It's Never Too Late
Barbara Rager has been struggling with vision issues since she can remember, but it hasn't stopped her from living a long, full life.
"I got my first glasses when I was 5 or 6. That was about 82 years ago. They were heavy, thick things. My Mom thought kids would make fun of me, but no one did. At least not until I was teaching first grade and a little boy in my class called me four-eyes!" Barbara laughed.
Her story is compelling. She has been part of the dramatic growth of the optometry profession since the early 1940s and has never been afraid of trying the latest product or technique. She was fitted for some of the first contact lenses (developed for football players). They had a plunger to put them in the eye and take them out, as well as a canal for liquid to protect the eye.
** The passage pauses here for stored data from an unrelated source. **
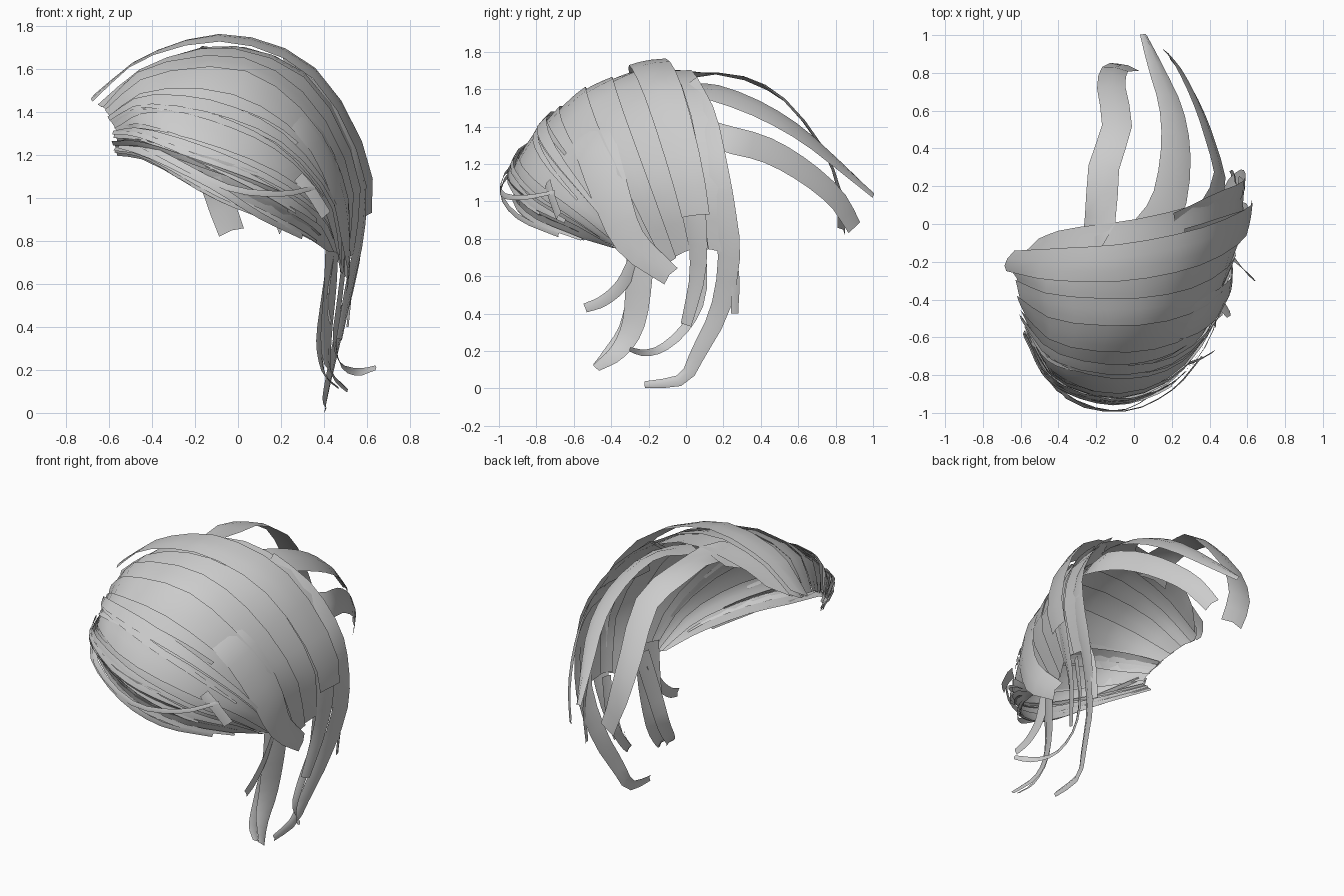
import bpy, bmesh, math, random
from mathutils import Vector

if "Cube" in bpy.data.objects:
    bpy.data.objects.remove(bpy.data.objects["Cube"])
random.seed(4)

hair = bpy.data.materials.new("hair grey")
hair.use_nodes = True
hair.diffuse_color = (0.6, 0.6, 0.6, 1)
hair.node_tree.nodes["Principled BSDF"].inputs["Base Color"].default_value = (0.6, 0.6, 0.6, 1)


def spline(pts, t):
    """Smooth curve through pts, t from 0 to 1."""
    n = len(pts) - 1
    i = min(int(t * n), n - 1)
    f = t * n - i
    b, c = pts[i], pts[i + 1]
    a = pts[i - 1] if i else b * 2 - c
    d = pts[i + 2] if i + 2 <= n else c * 2 - b
    return (b * 2 + (c - a) * f + (a * 2 - b * 5 + c * 4 - d) * f**2
            + (b * 3 - a - c * 3 + d) * f**3) / 2


def sheet(name, rows):
    """Surface through rows of points."""
    bm = bmesh.new()
    grid = [[bm.verts.new(p) for p in row] for row in rows]
    for r, s in zip(grid, grid[1:]):
        for k in range(len(r) - 1):
            bm.faces.new((r[k], r[k + 1], s[k + 1], s[k]))
    for f in bm.faces:
        f.smooth = True
    mesh = bpy.data.meshes.new(name)
    bm.to_mesh(mesh)
    bm.free()
    mesh.materials.append(hair)
    ob = bpy.data.objects.new(name, mesh)
    bpy.context.collection.objects.link(ob)


# Guide curves sweeping from the parting to the far side, lowest fringe first
guides = [[Vector(p) for p in g] for g in (
    ((-.57, -.52, 1.2), (-.42, -.79, 1.17), (-.12, -.91, 1.0), (.15, -.82, .89), (.33, -.6, .81), (.42, -.4, .75)),
    ((-.56, -.58, 1.28), (-.42, -.82, 1.28), (-.1, -.92, 1.18), (.2, -.82, 1.05), (.38, -.6, .92), (.45, -.35, .75)),
    ((-.58, -.5, 1.35), (-.42, -.7, 1.43), (-.1, -.77, 1.39), (.2, -.71, 1.26), (.42, -.5, 1.0), (.47, -.28, .73)),
    ((-.61, -.4, 1.4), (-.4, -.54, 1.55), (0, -.57, 1.57), (.3, -.5, 1.37), (.48, -.34, 1.05), (.48, -.13, .65)),
    ((-.62, -.3, 1.42), (-.42, -.38, 1.6), (0, -.4, 1.65), (.32, -.34, 1.46), (.52, -.2, 1.08), (.5, -.06, .7)),
    ((-.64, -.21, 1.44), (-.4, -.23, 1.62), (-.05, -.22, 1.7), (.33, -.14, 1.55), (.56, -.02, 1.12), (.54, .05, .75)),
    ((-.5, -.08, 1.52), (-.36, -.03, 1.62), (0, .02, 1.7), (.33, .1, 1.55), (.57, .2, 1.15), (.55, .25, .72)),
)]
center = Vector((0, -.3, 1.0))


def shell(u, t, lift):
    p = spline([spline(g, t) for g in guides], u)
    return p + (p - center).normalized() * lift


def lock(name, u0, u1, t1=1, lift=0.0, tip=0.8, tilt=0.02, drift=0, steps=12):
    """Strand lying on the head, one edge raised, drifting across the sweep."""
    rows = []
    for i in range(steps + 1):
        s = i / steps
        mid, half = (u0 + u1) / 2 + drift * s, (u1 - u0) / 2 * (1 - (1 - tip) * s * s)
        rows.append([shell(min(1, max(0, mid + half * k)), t1 * s, lift + tilt * k) for k in (-1, -.33, .33, 1)])
    sheet(name, rows)


def ribbon(name, path, width, normal, tip=0.6, steps=12):
    """Free strand with a fixed facing direction."""
    pts = [Vector(p) for p in path]
    rows = []
    for i in range(steps + 1):
        t = i / steps
        p = spline(pts, t)
        tan = spline(pts, min(1, t + .02)) - spline(pts, max(0, t - .02))
        side = tan.cross(Vector(normal)).normalized() * width / 2
        side *= 1 - (1 - tip) * t * t
        bulge = Vector(normal).normalized() * width * .08
        rows.append([p - side, p + bulge, p + side])
    sheet(name, rows)


# Broad overlapping locks of the cap
cuts = (0, .1, .2, .3, .4, .52, .66, .78, .88, 1)
for k, (a, b) in enumerate(zip(cuts, cuts[1:])):
    lock("cap_lock_%d" % (k + 1), a - .015, b + .015, tilt=.008, tip=1)

# Raised lock over the crown
lock("crown_lock", .76, .91, .9, lift=.052, tilt=.01)

# Thin strands crossing the fringe
for k in range(20):
    u = .03 + .36 * random.random()
    w = random.uniform(.014, .035)
    lock("fringe_strand_%d" % (k + 1), u - w, u + w, random.uniform(.5, .95),
         lift=random.uniform(-.02, .03), tilt=random.uniform(-.01, .01), tip=.4,
         drift=random.uniform(-.1, .08))

# Loose wisps standing off the fringe
ribbon("fringe_wisp_low", ((-.55, -.62, 1.25), (-.4, -.88, 1.2), (-.12, -.99, 1.06),
                           (.1, -.9, .92), (.3, -.68, .82)), .04, (0, -1, .2))
ribbon("fringe_wisp_high", ((-.55, -.6, 1.3), (-.35, -.92, 1.2), (-.05, -.99, 1.05),
                            (.2, -.88, 1.02), (.36, -.7, 1.05)), .035, (.2, -1, .2))
ribbon("fringe_curl", ((.28, -.74, 1.1), (.34, -.72, 1.03), (.41, -.68, .92)), .06, (.4, -1, .3), 1, 5)

# Strands falling backward
ribbon("back_strand_inner", ((-.26, -.14, 1.63), (-.18, .02, 1.68), (-.16, .3, 1.66), (-.09, .52, 1.54),
                             (-.12, .72, 1.29), (-.1, .82, 1.05), (-.03, .83, .84)), .17, (0, .7, .7), .75)
ribbon("back_strand_middle", ((.02, -.12, 1.61), (.17, .08, 1.6), (.22, .35, 1.51), (.2, .6, 1.37),
                              (.12, .82, 1.19), (.05, 1.0, 1.03)), .21, (.5, .4, .8), .2)
ribbon("back_strand_outer", ((.3, -.08, 1.44), (.45, .2, 1.34), (.41, .42, 1.28), (.34, .62, 1.17),
                             (.25, .8, 1.02), (.17, .9, .86)), .16, (1, .4, .35), .6)

# Strands running from the crown down the side
front_down, back_down = (1, -.4, .1), (1, .25, .1)
ribbon("side_strand_long", ((.2, .0, 1.62), (.4, .09, 1.45), (.55, .15, 1.2), (.575, .2, .95), (.55, .23, .7),
                            (.48, .18, .42), (.43, .07, .2), (.4, -.02, .05), (.4, -.22, .02)),
       .15, (1, -.25, .1), .25, 18)
ribbon("side_strand_middle", ((.25, -.08, 1.59), (.45, -.02, 1.39), (.57, .02, 1.12), (.57, .06, .85),
                              (.52, .06, .6), (.47, 0, .34)), .14, front_down, .45)
ribbon("side_strand_curled", ((.5, .08, .75), (.47, .08, .5), (.45, 0, .33), (.48, -.12, .22),
                              (.56, -.22, .19), (.64, -.3, .21)), .06, front_down, .4)
ribbon("side_strand_front", ((.44, -.24, .85), (.43, -.25, .6), (.41, -.28, .35), (.42, -.36, .2),
                             (.5, -.48, .11)), .16, front_down, .3)
ribbon("side_strand_inner", ((.45, -.2, .8), (.41, -.26, .55), (.38, -.32, .32), (.4, -.42, .18),
                             (.46, -.48, .12)), .1, front_down, .4)
ribbon("side_wisp_front", ((.44, -.26, .72), (.42, -.34, .56), (.42, -.44, .47), (.43, -.54, .43)),
       .07, back_down, .7)
ribbon("side_wisp_back", ((.54, .2, .8), (.53, .26, .62), (.51, .26, .4)), .05, back_down, .8)

# Broad lock sweeping from the crown round the temple
ribbon("temple_sweep", ((0, -.54, 1.5), (.3, -.5, 1.35), (.46, -.41, 1.06), (.505, -.3, .79), (.5, -.08, .6)),
       .25, (1, -.5, .5), .45)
She's had hard and soft lenses, multiple eye surgeries, and now receives shots every 8-10 weeks for macular degeneration. She has dealt with severe myopia and glaucoma, but instead of being bitter, she remains positive.
When Barbara's daughter, Christa, suggested she make her holiday charitable donation to Bosma, neither realized how life-changing it would be. Christa called Louise Jones at Bosma's Visionary Opportunities Foundation, and soon the conversation turned to Barbara's vision issues. "When Louise said we (Bosma) can help, I was amazed. I had no idea Bosma could help someone like my Mom," Christa explained.
Bosma’s Community-Based, In-Home Services introduced devices Barbara was eager to try. "They observe you in your home, assess your needs, and then provide you with the tools to help you and your situation,” Barbara said.
"They brought me a reading label wand that tells me the color of the clothes in my closet, the name of the pills I'm taking, even the ingredients in my pantry! They gave me two kinds of sunglasses, a floor and table lamp with color correction, a special tablet and markers - all kinds of tools. Everyone I've encountered is so helpful and joyful," Barbara said.
"Mom is from a generation that doesn't ask for help. She wants to remain as independent as possible, and Bosma has made that possible. We're so thankful we found them," Christa said.